TASK TO CARRY OUT -> Report each line of the records below that uses the word "outline".

---------- RECORDED DATA ----------

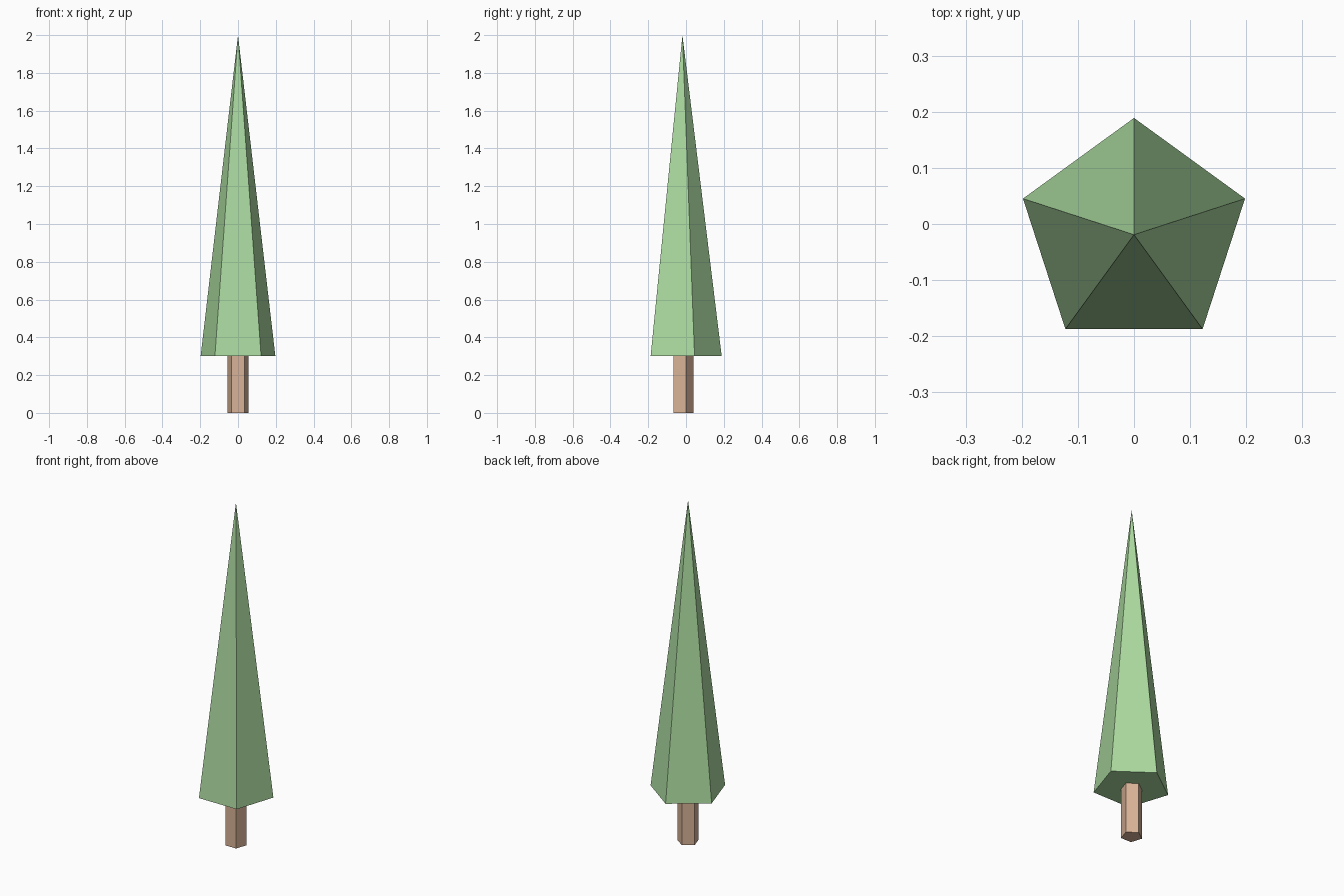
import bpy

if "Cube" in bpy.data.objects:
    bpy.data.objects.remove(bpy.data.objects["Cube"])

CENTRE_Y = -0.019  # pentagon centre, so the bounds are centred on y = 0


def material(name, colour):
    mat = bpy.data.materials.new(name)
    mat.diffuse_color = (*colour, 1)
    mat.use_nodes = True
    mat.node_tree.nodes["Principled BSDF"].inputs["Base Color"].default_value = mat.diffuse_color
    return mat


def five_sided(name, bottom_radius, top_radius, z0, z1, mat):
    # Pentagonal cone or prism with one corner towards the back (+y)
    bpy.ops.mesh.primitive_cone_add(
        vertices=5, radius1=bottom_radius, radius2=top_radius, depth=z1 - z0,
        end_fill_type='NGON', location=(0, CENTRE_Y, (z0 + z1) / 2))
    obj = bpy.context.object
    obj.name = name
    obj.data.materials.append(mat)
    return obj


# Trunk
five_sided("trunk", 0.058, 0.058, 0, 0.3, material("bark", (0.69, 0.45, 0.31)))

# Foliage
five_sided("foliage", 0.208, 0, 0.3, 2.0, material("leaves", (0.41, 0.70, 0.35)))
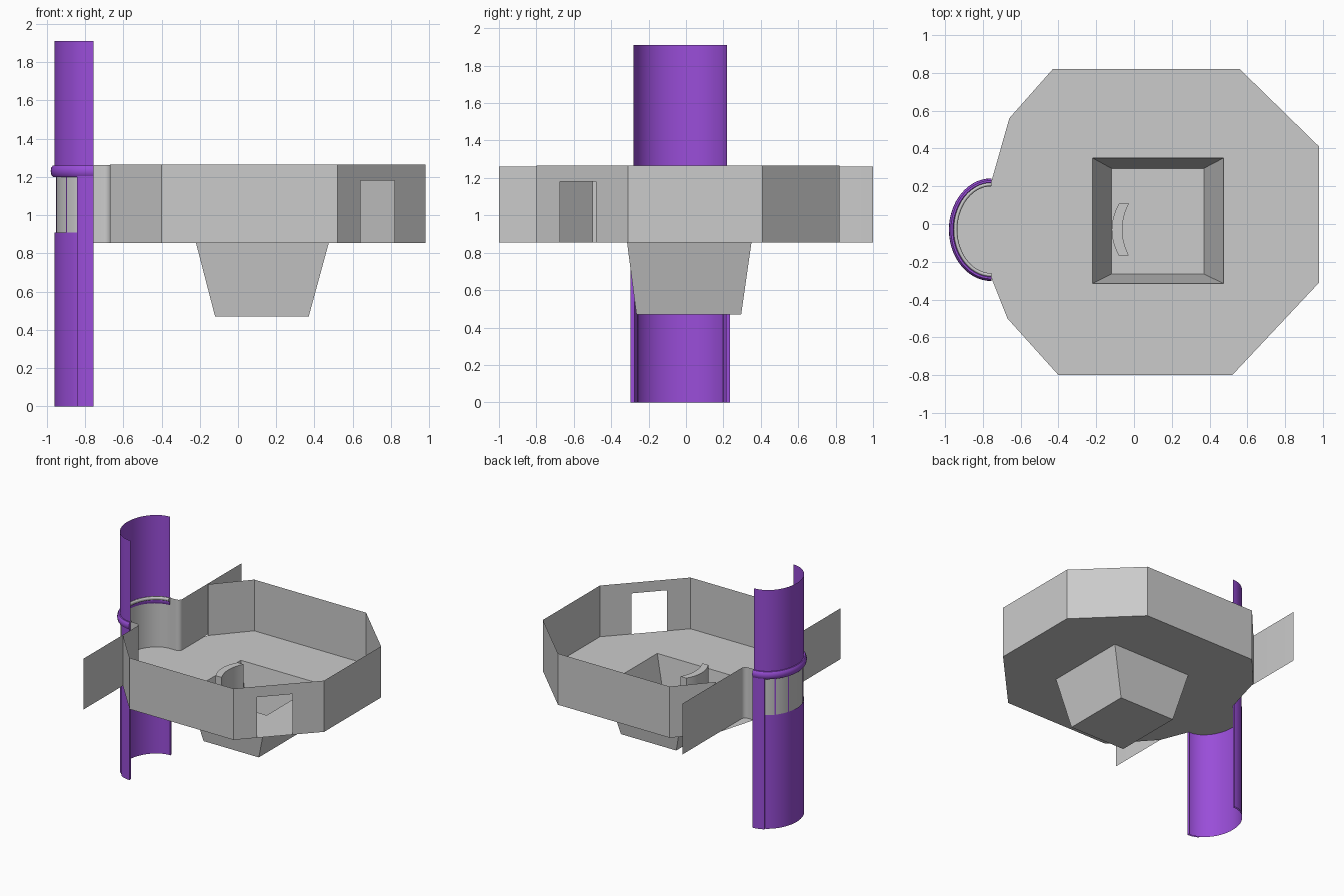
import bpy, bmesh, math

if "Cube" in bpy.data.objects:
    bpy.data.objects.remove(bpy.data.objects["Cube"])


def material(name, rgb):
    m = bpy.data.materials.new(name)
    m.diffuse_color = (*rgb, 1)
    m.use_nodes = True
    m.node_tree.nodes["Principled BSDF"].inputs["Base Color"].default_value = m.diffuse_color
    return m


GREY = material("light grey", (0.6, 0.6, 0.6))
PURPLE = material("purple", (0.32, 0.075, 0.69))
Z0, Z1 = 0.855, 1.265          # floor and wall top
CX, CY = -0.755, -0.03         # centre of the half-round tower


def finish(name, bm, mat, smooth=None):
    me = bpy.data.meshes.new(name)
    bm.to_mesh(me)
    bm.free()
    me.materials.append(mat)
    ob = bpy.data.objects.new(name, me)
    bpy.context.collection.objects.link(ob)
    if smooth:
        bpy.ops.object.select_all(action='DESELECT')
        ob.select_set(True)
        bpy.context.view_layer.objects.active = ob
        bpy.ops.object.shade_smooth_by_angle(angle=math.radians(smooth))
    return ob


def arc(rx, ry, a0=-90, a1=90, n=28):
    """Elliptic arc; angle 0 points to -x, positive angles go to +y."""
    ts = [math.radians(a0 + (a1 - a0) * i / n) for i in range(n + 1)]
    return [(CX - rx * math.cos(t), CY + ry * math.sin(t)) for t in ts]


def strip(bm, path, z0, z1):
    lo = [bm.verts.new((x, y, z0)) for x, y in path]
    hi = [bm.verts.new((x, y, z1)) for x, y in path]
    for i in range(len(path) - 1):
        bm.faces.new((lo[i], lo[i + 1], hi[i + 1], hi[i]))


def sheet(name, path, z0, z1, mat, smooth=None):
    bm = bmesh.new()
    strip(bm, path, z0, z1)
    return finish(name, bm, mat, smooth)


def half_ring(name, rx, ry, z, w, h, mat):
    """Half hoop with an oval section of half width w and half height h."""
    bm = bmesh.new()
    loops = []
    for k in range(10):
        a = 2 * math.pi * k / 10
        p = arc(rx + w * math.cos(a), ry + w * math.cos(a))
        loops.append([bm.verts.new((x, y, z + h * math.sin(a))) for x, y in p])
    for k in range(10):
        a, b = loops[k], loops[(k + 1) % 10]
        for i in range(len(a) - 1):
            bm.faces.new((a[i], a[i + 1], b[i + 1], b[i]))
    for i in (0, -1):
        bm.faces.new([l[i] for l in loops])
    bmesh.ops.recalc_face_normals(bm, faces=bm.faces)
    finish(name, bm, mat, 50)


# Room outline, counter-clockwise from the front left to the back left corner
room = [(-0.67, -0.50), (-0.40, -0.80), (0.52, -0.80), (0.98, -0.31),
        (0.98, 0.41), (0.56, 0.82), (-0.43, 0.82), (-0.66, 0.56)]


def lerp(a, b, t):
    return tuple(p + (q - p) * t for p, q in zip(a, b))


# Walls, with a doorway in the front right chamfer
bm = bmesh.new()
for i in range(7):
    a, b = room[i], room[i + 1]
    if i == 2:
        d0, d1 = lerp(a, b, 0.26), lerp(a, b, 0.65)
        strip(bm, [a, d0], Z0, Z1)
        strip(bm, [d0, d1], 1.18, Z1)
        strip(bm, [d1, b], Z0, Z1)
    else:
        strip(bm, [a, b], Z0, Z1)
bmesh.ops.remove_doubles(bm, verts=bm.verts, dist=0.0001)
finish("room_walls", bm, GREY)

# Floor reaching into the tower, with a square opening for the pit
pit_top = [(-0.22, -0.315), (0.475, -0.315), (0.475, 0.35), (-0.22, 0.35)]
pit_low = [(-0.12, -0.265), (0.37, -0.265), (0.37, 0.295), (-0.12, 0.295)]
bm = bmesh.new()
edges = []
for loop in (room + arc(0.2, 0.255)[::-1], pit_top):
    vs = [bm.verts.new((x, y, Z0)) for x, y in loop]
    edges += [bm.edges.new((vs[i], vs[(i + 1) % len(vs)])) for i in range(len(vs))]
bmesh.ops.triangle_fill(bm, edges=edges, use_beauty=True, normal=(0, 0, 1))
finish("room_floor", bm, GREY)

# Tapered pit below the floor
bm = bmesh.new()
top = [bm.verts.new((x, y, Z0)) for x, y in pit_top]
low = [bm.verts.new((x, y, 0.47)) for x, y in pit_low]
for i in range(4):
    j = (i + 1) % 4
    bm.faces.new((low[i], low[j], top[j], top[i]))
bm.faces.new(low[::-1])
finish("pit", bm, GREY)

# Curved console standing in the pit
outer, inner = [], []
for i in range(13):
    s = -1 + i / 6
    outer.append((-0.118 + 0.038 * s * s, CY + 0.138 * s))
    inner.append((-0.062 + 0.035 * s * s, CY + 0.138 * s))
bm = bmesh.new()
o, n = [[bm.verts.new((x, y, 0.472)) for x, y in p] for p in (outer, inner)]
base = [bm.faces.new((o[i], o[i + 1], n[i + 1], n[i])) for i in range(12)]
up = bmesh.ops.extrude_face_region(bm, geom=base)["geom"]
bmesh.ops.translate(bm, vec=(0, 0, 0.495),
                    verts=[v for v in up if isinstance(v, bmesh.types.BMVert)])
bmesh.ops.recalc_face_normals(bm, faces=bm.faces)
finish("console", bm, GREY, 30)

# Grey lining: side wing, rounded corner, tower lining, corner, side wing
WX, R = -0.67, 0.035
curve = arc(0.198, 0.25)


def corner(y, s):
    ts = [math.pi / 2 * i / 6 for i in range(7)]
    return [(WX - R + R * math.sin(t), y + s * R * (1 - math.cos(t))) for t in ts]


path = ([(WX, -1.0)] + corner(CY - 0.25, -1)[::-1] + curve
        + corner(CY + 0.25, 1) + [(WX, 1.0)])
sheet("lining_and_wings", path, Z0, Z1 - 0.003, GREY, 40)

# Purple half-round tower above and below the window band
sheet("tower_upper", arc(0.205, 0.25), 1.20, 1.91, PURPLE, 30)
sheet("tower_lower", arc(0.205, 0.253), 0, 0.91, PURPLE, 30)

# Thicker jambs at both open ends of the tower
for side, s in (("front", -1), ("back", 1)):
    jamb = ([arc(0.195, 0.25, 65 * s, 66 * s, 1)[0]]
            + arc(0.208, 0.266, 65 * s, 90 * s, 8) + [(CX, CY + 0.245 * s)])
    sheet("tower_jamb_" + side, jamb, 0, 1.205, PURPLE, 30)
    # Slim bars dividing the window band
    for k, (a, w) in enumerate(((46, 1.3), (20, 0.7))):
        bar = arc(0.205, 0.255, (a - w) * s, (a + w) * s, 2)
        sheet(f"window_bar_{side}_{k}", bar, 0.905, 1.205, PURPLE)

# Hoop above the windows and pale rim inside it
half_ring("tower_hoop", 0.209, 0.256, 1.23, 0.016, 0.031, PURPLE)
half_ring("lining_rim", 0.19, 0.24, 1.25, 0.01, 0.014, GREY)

----------
---------- RECORDED DATA ----------

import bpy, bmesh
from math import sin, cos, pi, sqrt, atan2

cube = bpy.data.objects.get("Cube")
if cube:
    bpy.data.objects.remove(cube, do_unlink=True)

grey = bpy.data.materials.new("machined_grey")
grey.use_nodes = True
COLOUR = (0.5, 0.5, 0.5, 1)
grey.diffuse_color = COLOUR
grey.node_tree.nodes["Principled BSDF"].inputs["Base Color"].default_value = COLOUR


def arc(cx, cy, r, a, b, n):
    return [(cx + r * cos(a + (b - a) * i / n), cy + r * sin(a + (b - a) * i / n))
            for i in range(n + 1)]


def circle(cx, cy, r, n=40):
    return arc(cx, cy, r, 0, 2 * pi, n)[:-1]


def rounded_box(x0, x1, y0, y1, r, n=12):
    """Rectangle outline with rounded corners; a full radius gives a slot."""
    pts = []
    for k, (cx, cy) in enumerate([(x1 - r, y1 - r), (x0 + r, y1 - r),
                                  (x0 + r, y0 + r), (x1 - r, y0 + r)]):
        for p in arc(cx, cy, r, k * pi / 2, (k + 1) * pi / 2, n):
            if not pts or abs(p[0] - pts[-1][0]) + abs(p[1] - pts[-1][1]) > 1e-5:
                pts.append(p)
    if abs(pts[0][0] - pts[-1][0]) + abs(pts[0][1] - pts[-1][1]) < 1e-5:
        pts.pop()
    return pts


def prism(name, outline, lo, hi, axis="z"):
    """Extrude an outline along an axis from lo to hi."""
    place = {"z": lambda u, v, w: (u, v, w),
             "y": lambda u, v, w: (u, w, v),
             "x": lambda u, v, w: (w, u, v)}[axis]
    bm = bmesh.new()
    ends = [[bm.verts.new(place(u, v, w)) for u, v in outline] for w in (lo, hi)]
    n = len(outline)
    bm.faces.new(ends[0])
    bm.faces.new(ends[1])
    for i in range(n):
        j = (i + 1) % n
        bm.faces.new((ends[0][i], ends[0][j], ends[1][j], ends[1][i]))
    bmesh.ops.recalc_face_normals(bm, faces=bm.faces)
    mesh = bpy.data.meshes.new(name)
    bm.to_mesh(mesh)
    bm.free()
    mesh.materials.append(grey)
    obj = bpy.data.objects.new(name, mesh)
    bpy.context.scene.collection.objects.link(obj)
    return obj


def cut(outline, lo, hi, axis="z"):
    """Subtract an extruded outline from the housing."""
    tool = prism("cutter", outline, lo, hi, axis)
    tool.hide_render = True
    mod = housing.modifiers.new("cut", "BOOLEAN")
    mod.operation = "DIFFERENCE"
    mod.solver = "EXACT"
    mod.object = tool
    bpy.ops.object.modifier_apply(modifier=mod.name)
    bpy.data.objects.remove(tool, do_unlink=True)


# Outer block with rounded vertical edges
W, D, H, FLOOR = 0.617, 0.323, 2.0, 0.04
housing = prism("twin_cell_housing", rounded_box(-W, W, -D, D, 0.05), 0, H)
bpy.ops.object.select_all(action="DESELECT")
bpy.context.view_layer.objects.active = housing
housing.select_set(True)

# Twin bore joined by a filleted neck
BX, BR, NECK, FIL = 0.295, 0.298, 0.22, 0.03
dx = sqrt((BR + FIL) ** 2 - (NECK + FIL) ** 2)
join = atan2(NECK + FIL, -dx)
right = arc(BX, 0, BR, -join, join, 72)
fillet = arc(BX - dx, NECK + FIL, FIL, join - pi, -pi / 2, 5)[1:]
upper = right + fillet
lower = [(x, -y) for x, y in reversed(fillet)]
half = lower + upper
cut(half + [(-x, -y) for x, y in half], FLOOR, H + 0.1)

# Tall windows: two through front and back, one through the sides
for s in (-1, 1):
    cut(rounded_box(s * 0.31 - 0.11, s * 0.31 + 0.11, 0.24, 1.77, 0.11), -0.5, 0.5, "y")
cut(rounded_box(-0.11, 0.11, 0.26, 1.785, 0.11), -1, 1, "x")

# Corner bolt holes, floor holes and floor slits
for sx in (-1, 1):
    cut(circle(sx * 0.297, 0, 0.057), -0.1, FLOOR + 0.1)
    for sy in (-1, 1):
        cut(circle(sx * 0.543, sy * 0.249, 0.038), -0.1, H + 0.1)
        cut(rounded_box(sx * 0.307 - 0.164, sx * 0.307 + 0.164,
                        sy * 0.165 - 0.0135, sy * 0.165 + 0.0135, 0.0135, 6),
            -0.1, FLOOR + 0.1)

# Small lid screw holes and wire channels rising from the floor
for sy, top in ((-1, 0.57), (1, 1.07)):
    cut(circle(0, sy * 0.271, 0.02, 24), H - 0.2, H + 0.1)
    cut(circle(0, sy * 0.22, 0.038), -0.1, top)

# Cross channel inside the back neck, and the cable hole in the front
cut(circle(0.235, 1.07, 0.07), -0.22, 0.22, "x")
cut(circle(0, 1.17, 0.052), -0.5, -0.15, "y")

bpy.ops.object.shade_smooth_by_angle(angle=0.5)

----------
---------- RECORDED DATA ----------

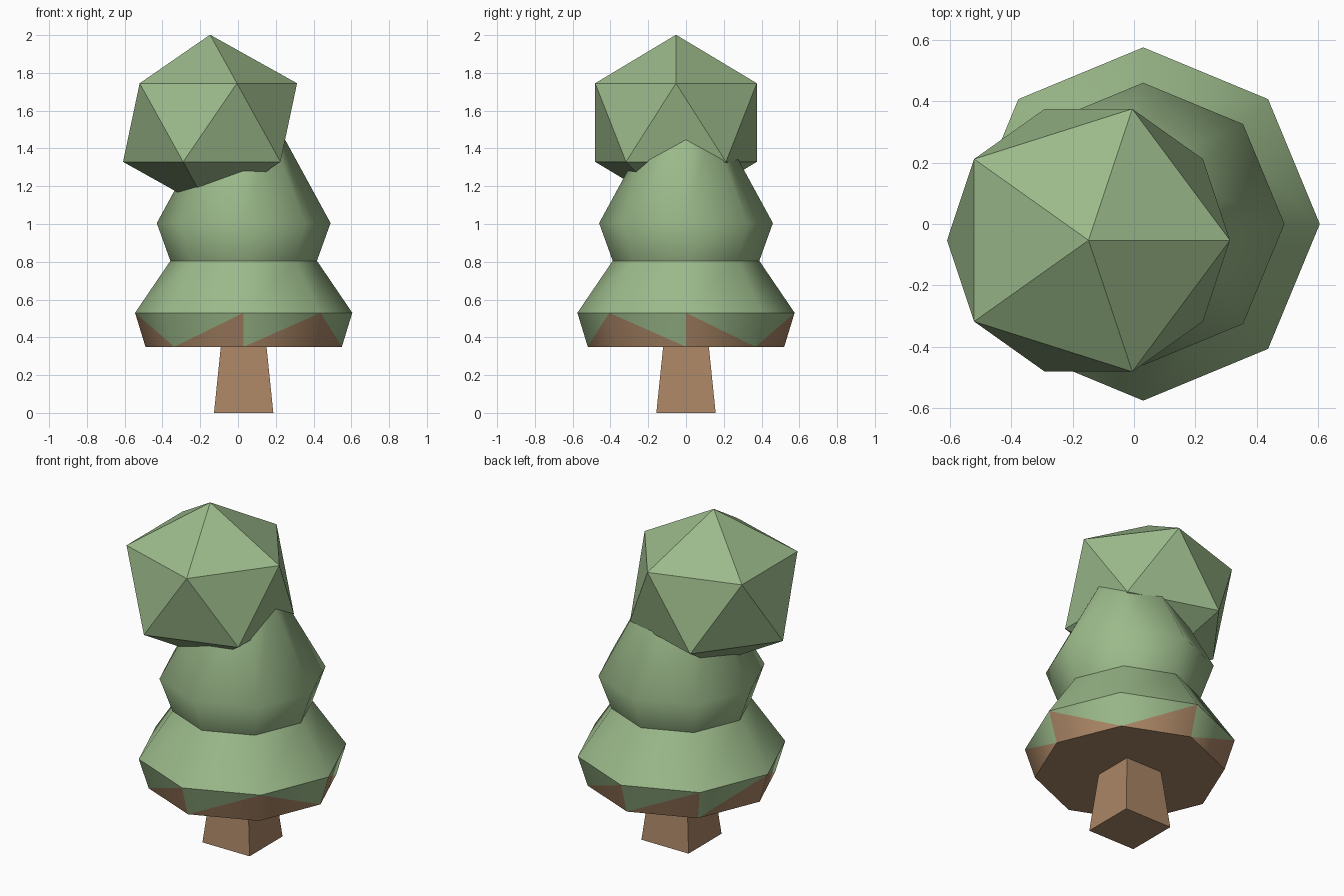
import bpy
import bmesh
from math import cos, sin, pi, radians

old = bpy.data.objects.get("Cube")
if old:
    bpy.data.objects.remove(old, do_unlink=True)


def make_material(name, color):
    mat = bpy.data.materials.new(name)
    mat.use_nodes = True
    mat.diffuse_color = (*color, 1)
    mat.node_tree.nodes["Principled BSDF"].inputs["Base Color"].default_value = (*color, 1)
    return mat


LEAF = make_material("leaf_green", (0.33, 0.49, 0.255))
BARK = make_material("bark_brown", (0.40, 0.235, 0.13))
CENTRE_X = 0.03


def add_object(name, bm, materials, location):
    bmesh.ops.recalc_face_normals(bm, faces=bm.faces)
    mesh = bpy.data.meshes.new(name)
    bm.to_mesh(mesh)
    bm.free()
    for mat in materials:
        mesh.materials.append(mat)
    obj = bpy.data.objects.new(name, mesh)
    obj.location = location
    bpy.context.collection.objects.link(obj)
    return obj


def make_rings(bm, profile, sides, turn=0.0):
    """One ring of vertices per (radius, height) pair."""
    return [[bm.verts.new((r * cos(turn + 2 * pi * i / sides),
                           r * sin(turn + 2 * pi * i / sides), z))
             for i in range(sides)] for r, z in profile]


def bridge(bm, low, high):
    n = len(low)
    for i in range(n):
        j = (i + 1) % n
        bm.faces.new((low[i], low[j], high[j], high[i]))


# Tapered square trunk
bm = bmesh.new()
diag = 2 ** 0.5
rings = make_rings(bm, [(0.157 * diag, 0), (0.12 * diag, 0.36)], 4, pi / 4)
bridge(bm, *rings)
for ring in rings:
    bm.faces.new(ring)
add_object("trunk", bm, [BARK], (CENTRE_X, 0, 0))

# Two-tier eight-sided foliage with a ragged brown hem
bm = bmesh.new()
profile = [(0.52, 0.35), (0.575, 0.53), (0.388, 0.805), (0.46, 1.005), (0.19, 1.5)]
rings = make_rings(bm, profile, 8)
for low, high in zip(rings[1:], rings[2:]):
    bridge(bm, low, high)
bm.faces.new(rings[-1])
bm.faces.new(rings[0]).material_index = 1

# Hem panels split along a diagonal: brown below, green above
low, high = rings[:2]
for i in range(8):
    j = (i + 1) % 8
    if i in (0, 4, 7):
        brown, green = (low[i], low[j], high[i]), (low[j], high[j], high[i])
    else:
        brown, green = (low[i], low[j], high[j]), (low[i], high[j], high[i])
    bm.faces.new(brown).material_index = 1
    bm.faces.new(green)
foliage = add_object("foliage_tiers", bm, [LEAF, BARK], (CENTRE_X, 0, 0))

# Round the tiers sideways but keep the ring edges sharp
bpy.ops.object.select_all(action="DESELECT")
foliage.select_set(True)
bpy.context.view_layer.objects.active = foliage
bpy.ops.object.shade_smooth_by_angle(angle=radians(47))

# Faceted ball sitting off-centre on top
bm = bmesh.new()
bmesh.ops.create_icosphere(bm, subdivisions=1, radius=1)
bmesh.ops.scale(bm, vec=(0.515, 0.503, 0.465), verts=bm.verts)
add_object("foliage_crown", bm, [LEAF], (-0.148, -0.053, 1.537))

----------

ANSWER BOX ->
# Room outline, counter-clockwise from the front left to the back left corner
    """Rectangle outline with rounded corners; a full radius gives a slot."""
def prism(name, outline, lo, hi, axis="z"):
    """Extrude an outline along an axis from lo to hi."""
    ends = [[bm.verts.new(place(u, v, w)) for u, v in outline] for w in (lo, hi)]
    n = len(outline)
def cut(outline, lo, hi, axis="z"):
    """Subtract an extruded outline from the housing."""
    tool = prism("cutter", outline, lo, hi, axis)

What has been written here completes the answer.